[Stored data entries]
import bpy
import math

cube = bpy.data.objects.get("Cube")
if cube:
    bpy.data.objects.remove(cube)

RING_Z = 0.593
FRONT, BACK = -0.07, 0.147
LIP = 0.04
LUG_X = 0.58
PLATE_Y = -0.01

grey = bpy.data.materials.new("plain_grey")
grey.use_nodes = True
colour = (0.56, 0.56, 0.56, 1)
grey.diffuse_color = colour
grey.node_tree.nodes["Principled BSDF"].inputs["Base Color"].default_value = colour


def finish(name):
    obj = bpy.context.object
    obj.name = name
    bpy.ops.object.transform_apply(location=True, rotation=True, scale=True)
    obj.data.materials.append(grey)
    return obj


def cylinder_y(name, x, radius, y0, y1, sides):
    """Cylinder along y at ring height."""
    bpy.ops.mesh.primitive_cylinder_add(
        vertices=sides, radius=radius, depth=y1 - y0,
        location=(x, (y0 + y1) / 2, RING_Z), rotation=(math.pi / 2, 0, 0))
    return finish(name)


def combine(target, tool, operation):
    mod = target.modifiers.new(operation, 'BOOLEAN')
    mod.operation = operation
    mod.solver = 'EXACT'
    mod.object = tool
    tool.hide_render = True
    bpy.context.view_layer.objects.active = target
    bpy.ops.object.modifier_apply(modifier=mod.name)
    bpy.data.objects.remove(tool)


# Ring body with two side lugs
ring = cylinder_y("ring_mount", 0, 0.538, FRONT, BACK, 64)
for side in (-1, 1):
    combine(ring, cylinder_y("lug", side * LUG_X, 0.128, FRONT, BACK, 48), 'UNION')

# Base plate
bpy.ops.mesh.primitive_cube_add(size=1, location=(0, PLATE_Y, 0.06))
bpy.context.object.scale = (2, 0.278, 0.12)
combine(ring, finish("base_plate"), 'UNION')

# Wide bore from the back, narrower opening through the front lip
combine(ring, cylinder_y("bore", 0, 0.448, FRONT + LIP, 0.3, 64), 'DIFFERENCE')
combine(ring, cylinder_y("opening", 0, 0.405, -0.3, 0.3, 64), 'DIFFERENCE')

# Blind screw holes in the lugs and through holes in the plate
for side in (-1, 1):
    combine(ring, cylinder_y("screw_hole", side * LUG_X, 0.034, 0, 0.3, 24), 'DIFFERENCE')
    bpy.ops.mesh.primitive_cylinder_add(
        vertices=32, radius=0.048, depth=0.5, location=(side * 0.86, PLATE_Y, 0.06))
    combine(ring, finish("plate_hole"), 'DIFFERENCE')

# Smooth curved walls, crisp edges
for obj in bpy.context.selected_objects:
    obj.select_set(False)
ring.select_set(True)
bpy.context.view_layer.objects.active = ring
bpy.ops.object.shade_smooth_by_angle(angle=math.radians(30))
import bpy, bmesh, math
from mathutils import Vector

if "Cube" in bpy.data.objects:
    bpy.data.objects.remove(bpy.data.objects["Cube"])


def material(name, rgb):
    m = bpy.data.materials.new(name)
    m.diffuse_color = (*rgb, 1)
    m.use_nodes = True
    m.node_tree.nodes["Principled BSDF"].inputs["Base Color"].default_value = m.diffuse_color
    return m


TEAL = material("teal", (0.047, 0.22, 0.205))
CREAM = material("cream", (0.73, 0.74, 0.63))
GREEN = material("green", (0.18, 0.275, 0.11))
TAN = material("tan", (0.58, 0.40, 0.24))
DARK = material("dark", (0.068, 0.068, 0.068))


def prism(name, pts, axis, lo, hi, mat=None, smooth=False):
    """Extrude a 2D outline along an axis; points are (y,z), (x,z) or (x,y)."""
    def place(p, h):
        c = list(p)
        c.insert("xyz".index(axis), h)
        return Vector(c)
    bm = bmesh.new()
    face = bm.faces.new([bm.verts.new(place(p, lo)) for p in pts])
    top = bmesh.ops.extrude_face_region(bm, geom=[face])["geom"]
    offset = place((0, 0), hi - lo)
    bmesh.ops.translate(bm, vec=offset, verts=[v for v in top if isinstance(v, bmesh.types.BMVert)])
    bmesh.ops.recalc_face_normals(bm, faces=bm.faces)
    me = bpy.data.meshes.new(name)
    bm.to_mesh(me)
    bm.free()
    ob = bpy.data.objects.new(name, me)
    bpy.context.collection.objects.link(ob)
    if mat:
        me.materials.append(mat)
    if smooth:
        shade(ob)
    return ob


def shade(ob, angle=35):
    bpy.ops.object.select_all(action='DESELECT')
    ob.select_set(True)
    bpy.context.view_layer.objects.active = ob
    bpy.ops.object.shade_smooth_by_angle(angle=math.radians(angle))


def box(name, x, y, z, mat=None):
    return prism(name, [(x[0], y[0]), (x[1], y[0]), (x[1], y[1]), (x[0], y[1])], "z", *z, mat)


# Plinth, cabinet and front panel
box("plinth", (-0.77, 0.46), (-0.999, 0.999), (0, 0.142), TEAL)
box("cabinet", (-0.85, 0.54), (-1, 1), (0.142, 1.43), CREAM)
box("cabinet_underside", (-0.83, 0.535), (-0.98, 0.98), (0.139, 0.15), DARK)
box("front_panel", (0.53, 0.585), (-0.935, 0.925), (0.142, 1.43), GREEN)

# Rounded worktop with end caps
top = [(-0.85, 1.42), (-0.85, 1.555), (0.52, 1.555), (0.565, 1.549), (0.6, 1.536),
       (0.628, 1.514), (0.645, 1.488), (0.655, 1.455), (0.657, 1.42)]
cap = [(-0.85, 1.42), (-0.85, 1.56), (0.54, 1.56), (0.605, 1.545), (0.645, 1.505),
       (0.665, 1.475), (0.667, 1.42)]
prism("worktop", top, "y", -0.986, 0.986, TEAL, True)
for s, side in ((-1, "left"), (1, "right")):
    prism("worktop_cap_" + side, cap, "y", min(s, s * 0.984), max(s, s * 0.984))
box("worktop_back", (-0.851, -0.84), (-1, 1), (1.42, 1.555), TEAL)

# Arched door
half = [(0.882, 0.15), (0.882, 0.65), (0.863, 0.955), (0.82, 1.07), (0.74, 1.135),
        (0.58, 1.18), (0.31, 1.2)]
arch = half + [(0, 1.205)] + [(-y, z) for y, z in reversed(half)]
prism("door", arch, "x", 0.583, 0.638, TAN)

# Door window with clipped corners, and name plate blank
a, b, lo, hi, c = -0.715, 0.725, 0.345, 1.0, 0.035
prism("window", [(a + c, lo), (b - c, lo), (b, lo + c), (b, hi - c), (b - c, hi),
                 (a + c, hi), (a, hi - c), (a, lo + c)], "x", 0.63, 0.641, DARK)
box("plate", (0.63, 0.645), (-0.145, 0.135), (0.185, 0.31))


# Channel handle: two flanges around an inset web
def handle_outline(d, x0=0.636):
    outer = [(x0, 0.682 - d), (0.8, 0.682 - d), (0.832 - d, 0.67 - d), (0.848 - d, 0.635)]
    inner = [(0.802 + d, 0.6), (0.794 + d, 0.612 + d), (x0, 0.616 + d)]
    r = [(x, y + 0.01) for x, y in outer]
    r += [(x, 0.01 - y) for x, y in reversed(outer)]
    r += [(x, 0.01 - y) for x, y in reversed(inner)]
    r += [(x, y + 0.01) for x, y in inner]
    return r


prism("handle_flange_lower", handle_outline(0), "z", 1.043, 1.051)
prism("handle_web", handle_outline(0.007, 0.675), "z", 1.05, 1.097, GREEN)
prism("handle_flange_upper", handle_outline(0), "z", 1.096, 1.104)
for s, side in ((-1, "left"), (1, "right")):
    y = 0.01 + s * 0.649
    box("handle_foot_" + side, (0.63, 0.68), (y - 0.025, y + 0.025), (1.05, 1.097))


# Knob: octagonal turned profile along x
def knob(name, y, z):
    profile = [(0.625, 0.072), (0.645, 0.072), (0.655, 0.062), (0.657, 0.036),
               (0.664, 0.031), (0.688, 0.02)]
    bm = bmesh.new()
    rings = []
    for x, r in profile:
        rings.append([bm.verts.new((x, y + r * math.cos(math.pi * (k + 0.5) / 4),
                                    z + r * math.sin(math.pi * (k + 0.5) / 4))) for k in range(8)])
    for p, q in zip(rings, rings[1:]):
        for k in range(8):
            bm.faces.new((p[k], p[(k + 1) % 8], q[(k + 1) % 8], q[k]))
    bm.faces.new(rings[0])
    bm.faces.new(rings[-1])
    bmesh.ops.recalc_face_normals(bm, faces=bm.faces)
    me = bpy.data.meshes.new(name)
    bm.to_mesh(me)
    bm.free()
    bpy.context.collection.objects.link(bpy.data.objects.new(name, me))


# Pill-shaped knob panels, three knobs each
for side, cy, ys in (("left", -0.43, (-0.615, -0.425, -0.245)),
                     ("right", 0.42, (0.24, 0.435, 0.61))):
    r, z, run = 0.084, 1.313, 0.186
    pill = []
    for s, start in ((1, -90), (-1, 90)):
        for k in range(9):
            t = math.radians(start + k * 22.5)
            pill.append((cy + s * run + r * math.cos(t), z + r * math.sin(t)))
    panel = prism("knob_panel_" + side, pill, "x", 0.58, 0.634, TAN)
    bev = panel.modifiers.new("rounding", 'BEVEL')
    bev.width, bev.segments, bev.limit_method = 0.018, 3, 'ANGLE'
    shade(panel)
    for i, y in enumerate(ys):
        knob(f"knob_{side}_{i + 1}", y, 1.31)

# What the task asks:
Every line above that includes the string "True" needs to be copied.

# Exercise output:
grey.use_nodes = True
    bpy.ops.object.transform_apply(location=True, rotation=True, scale=True)
    tool.hide_render = True
ring.select_set(True)
    m.use_nodes = True
    ob.select_set(True)
prism("worktop", top, "y", -0.986, 0.986, TEAL, True)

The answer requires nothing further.